▶ **Work to be completed**: Copy out the line containing "row.append(wall(y, 0.03 +" and each line after it, through the last one in the material, exactly as written.

▶ **Material provided**:
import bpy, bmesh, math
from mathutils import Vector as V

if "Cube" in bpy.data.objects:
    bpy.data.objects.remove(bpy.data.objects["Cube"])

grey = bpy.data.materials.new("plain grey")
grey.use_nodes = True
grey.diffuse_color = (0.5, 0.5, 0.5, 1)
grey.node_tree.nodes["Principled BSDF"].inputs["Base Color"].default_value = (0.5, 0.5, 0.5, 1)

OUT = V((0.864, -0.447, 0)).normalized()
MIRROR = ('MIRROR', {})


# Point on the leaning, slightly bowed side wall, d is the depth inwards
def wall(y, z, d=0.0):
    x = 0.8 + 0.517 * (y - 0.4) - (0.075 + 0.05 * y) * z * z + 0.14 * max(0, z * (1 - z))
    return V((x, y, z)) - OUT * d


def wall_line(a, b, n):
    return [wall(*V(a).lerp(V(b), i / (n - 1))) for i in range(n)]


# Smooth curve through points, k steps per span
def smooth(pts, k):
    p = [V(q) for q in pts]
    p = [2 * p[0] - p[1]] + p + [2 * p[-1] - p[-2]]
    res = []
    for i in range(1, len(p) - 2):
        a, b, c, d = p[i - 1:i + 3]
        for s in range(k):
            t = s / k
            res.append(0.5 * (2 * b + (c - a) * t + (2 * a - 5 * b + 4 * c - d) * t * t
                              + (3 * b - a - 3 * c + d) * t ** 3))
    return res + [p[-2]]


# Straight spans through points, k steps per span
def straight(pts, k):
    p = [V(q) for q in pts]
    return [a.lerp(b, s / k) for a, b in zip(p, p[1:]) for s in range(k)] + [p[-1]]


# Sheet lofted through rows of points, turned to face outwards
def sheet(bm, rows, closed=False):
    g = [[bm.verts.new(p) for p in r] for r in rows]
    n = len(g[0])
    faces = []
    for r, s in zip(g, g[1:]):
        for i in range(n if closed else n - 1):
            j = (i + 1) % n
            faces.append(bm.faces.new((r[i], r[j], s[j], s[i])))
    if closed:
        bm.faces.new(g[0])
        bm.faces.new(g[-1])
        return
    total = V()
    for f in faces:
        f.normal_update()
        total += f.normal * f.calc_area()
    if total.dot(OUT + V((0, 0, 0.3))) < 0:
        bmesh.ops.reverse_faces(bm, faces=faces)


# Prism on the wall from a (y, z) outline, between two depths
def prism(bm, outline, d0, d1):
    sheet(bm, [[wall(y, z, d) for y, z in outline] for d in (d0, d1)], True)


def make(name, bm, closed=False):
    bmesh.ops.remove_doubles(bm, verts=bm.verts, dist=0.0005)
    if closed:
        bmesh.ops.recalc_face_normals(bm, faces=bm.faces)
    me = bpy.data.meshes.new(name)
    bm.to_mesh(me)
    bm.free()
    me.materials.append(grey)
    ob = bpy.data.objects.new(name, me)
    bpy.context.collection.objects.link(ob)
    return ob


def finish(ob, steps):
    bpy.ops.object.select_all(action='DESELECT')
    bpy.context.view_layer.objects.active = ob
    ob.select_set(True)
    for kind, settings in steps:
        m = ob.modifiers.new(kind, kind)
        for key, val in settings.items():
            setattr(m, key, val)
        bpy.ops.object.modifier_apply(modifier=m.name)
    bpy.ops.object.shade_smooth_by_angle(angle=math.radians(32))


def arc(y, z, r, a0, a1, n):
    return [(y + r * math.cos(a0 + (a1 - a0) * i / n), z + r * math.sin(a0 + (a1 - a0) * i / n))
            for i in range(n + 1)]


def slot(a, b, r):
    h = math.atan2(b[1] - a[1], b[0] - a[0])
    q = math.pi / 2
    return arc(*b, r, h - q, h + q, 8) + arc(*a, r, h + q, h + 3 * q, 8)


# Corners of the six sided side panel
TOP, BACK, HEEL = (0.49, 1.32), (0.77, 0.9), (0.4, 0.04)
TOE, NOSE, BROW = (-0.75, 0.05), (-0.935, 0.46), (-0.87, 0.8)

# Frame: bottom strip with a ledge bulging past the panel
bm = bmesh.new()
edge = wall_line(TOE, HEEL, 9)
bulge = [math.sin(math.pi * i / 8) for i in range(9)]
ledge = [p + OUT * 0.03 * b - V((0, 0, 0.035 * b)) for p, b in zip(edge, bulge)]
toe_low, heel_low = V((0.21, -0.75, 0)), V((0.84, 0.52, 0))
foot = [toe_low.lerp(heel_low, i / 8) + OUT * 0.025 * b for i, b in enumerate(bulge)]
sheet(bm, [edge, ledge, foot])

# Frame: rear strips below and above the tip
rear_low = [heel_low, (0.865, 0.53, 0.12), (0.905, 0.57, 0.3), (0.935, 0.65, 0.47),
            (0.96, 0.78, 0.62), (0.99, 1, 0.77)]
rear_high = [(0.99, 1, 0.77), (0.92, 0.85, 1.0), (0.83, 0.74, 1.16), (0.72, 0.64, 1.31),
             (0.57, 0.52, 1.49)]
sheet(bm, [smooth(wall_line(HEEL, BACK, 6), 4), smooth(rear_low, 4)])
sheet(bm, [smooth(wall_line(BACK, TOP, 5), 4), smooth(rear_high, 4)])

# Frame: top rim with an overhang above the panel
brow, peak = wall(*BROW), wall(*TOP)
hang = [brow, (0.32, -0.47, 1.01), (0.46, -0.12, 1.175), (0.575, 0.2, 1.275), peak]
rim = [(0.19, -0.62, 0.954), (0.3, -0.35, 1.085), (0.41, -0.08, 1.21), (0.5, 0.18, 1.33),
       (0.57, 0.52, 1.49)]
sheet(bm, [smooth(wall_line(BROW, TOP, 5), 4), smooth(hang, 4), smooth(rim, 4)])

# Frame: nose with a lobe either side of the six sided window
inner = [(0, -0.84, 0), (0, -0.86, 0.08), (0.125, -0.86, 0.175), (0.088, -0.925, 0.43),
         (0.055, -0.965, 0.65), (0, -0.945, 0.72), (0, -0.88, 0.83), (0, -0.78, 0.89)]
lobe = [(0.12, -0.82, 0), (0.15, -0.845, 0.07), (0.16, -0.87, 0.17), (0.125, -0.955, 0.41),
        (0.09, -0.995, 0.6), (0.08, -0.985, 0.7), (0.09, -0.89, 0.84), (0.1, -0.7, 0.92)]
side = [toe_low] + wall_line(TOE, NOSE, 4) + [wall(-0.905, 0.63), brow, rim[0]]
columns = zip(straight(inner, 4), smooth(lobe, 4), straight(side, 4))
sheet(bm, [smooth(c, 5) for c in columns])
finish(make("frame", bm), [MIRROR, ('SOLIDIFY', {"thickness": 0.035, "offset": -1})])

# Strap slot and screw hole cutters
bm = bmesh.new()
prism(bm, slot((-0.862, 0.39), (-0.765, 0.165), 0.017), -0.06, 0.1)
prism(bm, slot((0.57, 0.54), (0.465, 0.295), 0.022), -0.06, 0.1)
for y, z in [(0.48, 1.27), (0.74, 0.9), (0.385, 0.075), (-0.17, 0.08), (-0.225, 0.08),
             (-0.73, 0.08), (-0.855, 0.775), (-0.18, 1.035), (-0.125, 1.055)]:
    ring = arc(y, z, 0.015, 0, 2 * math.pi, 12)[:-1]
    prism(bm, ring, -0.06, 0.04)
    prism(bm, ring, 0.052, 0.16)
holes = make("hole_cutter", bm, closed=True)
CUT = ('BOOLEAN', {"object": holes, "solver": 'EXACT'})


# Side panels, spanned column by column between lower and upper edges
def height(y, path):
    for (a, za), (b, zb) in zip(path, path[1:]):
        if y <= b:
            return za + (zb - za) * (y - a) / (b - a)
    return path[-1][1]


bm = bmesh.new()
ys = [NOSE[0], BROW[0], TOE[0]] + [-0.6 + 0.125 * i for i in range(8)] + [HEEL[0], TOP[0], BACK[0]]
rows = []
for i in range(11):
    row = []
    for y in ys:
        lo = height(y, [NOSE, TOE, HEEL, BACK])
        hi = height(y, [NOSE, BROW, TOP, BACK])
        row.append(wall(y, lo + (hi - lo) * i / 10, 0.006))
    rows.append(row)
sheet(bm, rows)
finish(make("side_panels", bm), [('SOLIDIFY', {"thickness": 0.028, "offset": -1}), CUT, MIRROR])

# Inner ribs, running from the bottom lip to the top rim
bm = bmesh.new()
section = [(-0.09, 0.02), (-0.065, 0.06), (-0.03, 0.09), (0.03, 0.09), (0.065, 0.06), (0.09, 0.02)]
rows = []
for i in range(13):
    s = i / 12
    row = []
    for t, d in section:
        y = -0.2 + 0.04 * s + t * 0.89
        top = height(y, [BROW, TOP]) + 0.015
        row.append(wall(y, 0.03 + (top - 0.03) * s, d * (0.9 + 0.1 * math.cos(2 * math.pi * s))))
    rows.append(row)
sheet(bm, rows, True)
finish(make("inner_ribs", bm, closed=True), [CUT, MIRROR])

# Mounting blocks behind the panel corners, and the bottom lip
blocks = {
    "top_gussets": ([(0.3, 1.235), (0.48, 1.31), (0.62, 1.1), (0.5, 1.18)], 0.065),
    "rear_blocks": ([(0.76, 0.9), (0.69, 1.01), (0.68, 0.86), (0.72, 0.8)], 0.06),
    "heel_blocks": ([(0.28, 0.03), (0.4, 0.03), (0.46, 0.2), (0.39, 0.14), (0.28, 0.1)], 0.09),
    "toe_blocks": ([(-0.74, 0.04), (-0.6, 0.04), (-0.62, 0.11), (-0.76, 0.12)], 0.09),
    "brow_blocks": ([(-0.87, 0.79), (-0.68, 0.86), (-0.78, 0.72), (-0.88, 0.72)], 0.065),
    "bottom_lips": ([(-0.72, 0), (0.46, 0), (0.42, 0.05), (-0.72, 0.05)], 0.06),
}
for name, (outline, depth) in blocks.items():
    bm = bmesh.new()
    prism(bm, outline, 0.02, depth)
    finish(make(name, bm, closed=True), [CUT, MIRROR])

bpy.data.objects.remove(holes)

▶ **Exercise response**:
        row.append(wall(y, 0.03 + (top - 0.03) * s, d * (0.9 + 0.1 * math.cos(2 * math.pi * s))))
    rows.append(row)
sheet(bm, rows, True)
finish(make("inner_ribs", bm, closed=True), [CUT, MIRROR])

# Mounting blocks behind the panel corners, and the bottom lip
blocks = {
    "top_gussets": ([(0.3, 1.235), (0.48, 1.31), (0.62, 1.1), (0.5, 1.18)], 0.065),
    "rear_blocks": ([(0.76, 0.9), (0.69, 1.01), (0.68, 0.86), (0.72, 0.8)], 0.06),
    "heel_blocks": ([(0.28, 0.03), (0.4, 0.03), (0.46, 0.2), (0.39, 0.14), (0.28, 0.1)], 0.09),
    "toe_blocks": ([(-0.74, 0.04), (-0.6, 0.04), (-0.62, 0.11), (-0.76, 0.12)], 0.09),
    "brow_blocks": ([(-0.87, 0.79), (-0.68, 0.86), (-0.78, 0.72), (-0.88, 0.72)], 0.065),
    "bottom_lips": ([(-0.72, 0), (0.46, 0), (0.42, 0.05), (-0.72, 0.05)], 0.06),
}
for name, (outline, depth) in blocks.items():
    bm = bmesh.new()
    prism(bm, outline, 0.02, depth)
    finish(make(name, bm, closed=True), [CUT, MIRROR])

bpy.data.objects.remove(holes)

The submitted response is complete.